Throughout the Lenten season, we gathered on Wednesdays around the theme Walking the Valley of the Shadow of Death, each week considering a different biblical perspective on death. Death as a natural process, death as blessing, death as enemy, death as a community grief, death as loss. One perspective I had failed to see in scripture was death as teacher, death as something that informs how we live our lives.
You might know already: I love foot washing. Because, through it, we love people. Because, through it, we care for people. Because we show our lack of fear of others when touching their feet. Because, in foot washing, we accept the grimiest part of people and thus accept people—as they are.
What keeps on surprising me about foot washing is that those who wash others’ feet don’t mind. We really don’t. We’re happy to kneel at the feet of our friends and community members. We are honored to do so. Not once have I heard or seen anyone laugh at or even comment upon someone else’s feet.

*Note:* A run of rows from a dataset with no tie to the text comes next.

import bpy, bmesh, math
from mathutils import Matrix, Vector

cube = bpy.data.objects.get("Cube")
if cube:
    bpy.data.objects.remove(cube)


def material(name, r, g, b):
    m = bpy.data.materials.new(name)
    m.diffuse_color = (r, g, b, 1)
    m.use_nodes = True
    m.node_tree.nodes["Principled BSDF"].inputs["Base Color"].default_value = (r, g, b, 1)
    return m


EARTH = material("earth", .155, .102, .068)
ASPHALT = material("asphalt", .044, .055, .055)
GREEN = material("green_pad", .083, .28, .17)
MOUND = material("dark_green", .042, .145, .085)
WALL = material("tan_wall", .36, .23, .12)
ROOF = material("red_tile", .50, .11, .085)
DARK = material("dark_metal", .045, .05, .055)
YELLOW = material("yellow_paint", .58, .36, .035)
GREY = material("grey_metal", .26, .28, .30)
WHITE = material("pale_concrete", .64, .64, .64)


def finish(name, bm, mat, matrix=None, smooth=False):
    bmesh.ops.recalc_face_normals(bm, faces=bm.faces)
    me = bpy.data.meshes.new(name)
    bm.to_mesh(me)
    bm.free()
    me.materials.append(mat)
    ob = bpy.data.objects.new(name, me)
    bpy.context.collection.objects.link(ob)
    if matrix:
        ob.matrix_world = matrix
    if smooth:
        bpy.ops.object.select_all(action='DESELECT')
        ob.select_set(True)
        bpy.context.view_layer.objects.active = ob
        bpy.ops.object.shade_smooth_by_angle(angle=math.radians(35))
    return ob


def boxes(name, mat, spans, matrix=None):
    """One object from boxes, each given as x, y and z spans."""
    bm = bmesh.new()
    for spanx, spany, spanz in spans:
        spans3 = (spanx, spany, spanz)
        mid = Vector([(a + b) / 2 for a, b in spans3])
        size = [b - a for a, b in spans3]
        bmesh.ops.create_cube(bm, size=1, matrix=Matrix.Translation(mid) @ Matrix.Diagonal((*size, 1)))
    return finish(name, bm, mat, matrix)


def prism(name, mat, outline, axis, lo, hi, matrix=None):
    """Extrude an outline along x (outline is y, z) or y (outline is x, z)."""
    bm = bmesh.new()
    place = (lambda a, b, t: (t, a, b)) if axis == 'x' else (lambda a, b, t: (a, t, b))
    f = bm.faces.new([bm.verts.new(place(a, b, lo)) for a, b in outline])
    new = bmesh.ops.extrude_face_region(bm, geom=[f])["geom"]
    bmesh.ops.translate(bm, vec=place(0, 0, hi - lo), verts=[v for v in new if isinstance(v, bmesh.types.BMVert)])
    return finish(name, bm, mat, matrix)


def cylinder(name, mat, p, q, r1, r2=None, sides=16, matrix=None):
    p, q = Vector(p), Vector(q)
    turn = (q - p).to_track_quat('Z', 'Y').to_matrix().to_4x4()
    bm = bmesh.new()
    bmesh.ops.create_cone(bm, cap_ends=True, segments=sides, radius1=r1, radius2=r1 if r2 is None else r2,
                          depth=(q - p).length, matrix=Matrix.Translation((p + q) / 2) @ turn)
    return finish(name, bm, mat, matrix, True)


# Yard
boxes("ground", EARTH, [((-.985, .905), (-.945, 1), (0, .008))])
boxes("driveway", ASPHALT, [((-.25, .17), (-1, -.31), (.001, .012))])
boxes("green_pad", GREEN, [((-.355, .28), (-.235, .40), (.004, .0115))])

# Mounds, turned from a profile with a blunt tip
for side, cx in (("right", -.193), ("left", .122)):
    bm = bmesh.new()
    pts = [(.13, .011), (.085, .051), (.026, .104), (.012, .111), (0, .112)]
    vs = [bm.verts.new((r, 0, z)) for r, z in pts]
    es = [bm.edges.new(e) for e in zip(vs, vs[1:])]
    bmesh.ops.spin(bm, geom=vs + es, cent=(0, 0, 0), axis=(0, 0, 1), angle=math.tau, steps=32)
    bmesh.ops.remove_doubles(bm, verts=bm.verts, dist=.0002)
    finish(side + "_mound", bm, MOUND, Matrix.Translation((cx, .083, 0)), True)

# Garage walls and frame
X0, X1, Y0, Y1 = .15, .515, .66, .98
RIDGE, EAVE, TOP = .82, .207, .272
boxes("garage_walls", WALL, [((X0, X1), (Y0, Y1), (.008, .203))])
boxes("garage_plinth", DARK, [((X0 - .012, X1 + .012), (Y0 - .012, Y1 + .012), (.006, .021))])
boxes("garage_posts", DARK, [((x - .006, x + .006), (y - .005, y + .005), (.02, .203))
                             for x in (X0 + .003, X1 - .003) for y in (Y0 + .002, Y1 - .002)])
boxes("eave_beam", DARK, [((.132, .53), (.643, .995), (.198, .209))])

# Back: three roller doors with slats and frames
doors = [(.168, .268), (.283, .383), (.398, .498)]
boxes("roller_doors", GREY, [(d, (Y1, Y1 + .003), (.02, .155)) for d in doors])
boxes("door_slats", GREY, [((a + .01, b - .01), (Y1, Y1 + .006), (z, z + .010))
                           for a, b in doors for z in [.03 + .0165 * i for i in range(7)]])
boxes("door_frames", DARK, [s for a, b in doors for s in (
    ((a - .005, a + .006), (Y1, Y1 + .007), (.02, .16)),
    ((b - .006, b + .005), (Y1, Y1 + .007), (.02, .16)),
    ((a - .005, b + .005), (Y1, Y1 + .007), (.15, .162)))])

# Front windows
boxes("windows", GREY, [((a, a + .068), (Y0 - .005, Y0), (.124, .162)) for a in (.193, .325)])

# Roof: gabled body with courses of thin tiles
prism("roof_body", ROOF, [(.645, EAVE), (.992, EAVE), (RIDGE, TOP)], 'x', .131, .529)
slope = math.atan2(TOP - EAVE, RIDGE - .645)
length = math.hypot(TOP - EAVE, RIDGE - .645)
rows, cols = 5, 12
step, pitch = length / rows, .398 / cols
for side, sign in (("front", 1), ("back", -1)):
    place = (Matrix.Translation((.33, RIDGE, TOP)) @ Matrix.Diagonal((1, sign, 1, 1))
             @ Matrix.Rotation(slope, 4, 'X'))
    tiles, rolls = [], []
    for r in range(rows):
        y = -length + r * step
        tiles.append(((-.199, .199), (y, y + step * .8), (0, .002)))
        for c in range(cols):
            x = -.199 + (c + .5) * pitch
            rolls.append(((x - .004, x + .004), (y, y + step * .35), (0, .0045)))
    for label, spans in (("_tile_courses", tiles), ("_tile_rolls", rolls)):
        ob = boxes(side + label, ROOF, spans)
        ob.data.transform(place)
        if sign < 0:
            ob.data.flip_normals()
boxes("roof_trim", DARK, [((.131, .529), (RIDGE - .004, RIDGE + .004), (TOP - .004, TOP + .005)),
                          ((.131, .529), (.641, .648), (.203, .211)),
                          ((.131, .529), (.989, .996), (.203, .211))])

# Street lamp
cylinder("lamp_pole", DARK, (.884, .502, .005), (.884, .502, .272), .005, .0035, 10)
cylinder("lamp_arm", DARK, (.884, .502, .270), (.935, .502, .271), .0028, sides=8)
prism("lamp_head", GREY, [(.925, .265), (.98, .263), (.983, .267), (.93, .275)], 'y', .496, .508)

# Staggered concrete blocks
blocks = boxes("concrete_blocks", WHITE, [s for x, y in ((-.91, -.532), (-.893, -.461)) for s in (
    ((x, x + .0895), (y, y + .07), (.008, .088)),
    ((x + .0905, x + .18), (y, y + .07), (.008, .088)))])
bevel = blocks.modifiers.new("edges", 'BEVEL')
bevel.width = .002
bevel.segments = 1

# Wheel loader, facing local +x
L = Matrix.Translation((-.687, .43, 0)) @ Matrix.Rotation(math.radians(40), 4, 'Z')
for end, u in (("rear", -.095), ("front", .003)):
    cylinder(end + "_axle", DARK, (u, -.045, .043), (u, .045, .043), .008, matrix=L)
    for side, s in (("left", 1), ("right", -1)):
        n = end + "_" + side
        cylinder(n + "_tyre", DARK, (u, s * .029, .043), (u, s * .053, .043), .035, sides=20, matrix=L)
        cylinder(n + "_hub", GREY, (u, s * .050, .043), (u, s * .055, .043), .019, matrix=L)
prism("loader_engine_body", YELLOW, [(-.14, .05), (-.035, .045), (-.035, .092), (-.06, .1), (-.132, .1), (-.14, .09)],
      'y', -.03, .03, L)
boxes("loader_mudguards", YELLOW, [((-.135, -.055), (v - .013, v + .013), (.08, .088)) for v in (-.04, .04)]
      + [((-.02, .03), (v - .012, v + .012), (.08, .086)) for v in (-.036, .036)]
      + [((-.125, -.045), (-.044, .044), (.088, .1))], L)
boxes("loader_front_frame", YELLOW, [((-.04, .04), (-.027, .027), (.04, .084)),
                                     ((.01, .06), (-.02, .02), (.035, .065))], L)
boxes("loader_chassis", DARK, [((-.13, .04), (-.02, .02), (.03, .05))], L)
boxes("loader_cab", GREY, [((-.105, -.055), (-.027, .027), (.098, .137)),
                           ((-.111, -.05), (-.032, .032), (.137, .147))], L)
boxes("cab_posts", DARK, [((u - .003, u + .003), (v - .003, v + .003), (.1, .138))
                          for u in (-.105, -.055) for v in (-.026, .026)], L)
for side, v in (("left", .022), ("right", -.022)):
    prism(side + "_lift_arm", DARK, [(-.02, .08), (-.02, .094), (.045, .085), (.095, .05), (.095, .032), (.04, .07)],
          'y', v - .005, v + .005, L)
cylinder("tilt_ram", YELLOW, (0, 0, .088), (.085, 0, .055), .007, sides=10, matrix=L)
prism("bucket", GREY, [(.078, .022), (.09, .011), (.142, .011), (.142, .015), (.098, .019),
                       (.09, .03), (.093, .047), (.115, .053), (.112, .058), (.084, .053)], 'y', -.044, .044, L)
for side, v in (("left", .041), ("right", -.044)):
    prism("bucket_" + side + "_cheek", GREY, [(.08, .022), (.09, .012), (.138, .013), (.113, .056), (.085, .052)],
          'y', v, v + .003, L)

Jesus comes to the home of Mary, Martha, and Lazarus. While at table, Mary anoints Jesus’ feet with nard, a costly perfume, and wipes his feet with her hair. Grumbling ensues because Judas, one of Jesus’ disciples, believes Mary has wasted money on an extravagance while the small fortune—a year’s worth of wages—could have gone to provide necessary nourishment for the multitudes living in poverty. The gospel writer John gives us an insider’s view when he reports that Judas concerns himself less about “the poor” and more about ensuring wealth enough to steal from the common purse—for which Judas is responsible.
In today’s gospel, Jesus tells a story, a parable about two sons. One wildly extravagant and grateful. The other steady, reliable, and bitter. The father loves both sons, gives generously to both, shows extravagant grace to both. The father runs to greet his younger son and rejoices and throws a party after that son has wasted wealth and endured hunger and received no care from strangers. The father shares all he has with his older son, goes to find his bitter, envious son, and invites him to the party.
In today’s gospel, someone in the crowd following Jesus tells him about how Pilate murdered Galileans and mixed their blood with blood used for non-Jewish sacrifice. Jesus asks: Do you think that because these Galileans suffered in this way they were worse sinners than all other Galileans? Jesus then recalls how the tower of Siloam fell and killed eighteen people beneath it. He asks: do you think that they were worse offenders than all the others living in Jerusalem? No. The answer to both of these questions, no. Were these murdered people worse sinners than others? No. Were they killed because of their actions, because of their morals, because of their choices? No.
Phew! Thanks be to God! End of sermon.
Grace is looking for an Outreach Coordinator from May 15-September 15, 2019. The outreach coordinator will coordinate and oversee the summer heat respite program. Visit our jobs page for full details »